* [Task] The records below must be duplicated exactly, character for character.

Saved entries:
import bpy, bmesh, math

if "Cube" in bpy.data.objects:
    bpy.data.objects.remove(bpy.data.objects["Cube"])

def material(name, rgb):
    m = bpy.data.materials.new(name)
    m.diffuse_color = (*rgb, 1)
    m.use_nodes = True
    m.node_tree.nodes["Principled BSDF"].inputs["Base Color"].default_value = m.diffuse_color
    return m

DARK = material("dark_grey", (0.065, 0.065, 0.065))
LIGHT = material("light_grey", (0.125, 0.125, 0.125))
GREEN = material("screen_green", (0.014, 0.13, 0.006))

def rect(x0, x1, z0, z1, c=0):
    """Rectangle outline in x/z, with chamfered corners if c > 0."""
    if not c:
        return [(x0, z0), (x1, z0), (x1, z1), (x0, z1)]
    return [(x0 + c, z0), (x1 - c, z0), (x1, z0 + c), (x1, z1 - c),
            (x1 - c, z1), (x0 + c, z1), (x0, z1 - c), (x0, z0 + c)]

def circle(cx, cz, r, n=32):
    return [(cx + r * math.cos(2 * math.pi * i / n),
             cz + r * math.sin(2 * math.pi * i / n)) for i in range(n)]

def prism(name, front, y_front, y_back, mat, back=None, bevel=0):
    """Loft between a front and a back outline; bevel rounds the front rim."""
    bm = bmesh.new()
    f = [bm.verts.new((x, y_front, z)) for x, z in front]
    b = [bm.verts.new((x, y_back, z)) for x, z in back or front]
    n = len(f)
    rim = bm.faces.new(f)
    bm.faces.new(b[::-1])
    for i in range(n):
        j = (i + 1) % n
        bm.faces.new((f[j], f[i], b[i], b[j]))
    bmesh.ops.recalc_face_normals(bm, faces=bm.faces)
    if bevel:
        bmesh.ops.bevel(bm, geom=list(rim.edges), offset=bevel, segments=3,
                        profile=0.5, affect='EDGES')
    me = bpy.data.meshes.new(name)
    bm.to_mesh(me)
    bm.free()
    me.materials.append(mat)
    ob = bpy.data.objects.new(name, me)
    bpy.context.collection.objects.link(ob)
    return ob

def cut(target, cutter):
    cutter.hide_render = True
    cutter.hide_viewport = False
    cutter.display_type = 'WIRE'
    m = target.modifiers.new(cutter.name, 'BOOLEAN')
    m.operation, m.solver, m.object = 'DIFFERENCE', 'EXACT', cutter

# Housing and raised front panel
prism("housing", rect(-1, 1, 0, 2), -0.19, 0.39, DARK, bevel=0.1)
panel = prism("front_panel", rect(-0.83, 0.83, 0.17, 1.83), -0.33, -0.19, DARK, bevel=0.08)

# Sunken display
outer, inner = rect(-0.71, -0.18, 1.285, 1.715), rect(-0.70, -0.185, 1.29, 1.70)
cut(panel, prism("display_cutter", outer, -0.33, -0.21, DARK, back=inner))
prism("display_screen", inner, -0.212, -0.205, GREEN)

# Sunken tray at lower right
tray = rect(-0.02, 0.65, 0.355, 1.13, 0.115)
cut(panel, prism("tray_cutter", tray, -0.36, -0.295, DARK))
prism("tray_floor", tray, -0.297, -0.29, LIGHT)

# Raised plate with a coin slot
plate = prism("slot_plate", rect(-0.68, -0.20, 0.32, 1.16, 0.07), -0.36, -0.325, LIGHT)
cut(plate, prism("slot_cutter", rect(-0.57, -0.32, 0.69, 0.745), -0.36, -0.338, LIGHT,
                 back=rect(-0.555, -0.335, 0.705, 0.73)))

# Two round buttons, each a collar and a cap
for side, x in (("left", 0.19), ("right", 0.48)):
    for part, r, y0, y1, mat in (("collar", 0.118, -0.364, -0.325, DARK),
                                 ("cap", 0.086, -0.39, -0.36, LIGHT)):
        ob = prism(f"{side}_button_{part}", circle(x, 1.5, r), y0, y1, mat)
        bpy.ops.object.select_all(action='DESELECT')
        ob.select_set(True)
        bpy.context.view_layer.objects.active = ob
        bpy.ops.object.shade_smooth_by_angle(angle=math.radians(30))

* [Task solution]
import bpy, bmesh, math

if "Cube" in bpy.data.objects:
    bpy.data.objects.remove(bpy.data.objects["Cube"])

def material(name, rgb):
    m = bpy.data.materials.new(name)
    m.diffuse_color = (*rgb, 1)
    m.use_nodes = True
    m.node_tree.nodes["Principled BSDF"].inputs["Base Color"].default_value = m.diffuse_color
    return m

DARK = material("dark_grey", (0.065, 0.065, 0.065))
LIGHT = material("light_grey", (0.125, 0.125, 0.125))
GREEN = material("screen_green", (0.014, 0.13, 0.006))

def rect(x0, x1, z0, z1, c=0):
    """Rectangle outline in x/z, with chamfered corners if c > 0."""
    if not c:
        return [(x0, z0), (x1, z0), (x1, z1), (x0, z1)]
    return [(x0 + c, z0), (x1 - c, z0), (x1, z0 + c), (x1, z1 - c),
            (x1 - c, z1), (x0 + c, z1), (x0, z1 - c), (x0, z0 + c)]

def circle(cx, cz, r, n=32):
    return [(cx + r * math.cos(2 * math.pi * i / n),
             cz + r * math.sin(2 * math.pi * i / n)) for i in range(n)]

def prism(name, front, y_front, y_back, mat, back=None, bevel=0):
    """Loft between a front and a back outline; bevel rounds the front rim."""
    bm = bmesh.new()
    f = [bm.verts.new((x, y_front, z)) for x, z in front]
    b = [bm.verts.new((x, y_back, z)) for x, z in back or front]
    n = len(f)
    rim = bm.faces.new(f)
    bm.faces.new(b[::-1])
    for i in range(n):
        j = (i + 1) % n
        bm.faces.new((f[j], f[i], b[i], b[j]))
    bmesh.ops.recalc_face_normals(bm, faces=bm.faces)
    if bevel:
        bmesh.ops.bevel(bm, geom=list(rim.edges), offset=bevel, segments=3,
                        profile=0.5, affect='EDGES')
    me = bpy.data.meshes.new(name)
    bm.to_mesh(me)
    bm.free()
    me.materials.append(mat)
    ob = bpy.data.objects.new(name, me)
    bpy.context.collection.objects.link(ob)
    return ob

def cut(target, cutter):
    cutter.hide_render = True
    cutter.hide_viewport = False
    cutter.display_type = 'WIRE'
    m = target.modifiers.new(cutter.name, 'BOOLEAN')
    m.operation, m.solver, m.object = 'DIFFERENCE', 'EXACT', cutter

# Housing and raised front panel
prism("housing", rect(-1, 1, 0, 2), -0.19, 0.39, DARK, bevel=0.1)
panel = prism("front_panel", rect(-0.83, 0.83, 0.17, 1.83), -0.33, -0.19, DARK, bevel=0.08)

# Sunken display
outer, inner = rect(-0.71, -0.18, 1.285, 1.715), rect(-0.70, -0.185, 1.29, 1.70)
cut(panel, prism("display_cutter", outer, -0.33, -0.21, DARK, back=inner))
prism("display_screen", inner, -0.212, -0.205, GREEN)

# Sunken tray at lower right
tray = rect(-0.02, 0.65, 0.355, 1.13, 0.115)
cut(panel, prism("tray_cutter", tray, -0.36, -0.295, DARK))
prism("tray_floor", tray, -0.297, -0.29, LIGHT)

# Raised plate with a coin slot
plate = prism("slot_plate", rect(-0.68, -0.20, 0.32, 1.16, 0.07), -0.36, -0.325, LIGHT)
cut(plate, prism("slot_cutter", rect(-0.57, -0.32, 0.69, 0.745), -0.36, -0.338, LIGHT,
                 back=rect(-0.555, -0.335, 0.705, 0.73)))

# Two round buttons, each a collar and a cap
for side, x in (("left", 0.19), ("right", 0.48)):
    for part, r, y0, y1, mat in (("collar", 0.118, -0.364, -0.325, DARK),
                                 ("cap", 0.086, -0.39, -0.36, LIGHT)):
        ob = prism(f"{side}_button_{part}", circle(x, 1.5, r), y0, y1, mat)
        bpy.ops.object.select_all(action='DESELECT')
        ob.select_set(True)
        bpy.context.view_layer.objects.active = ob
        bpy.ops.object.shade_smooth_by_angle(angle=math.radians(30))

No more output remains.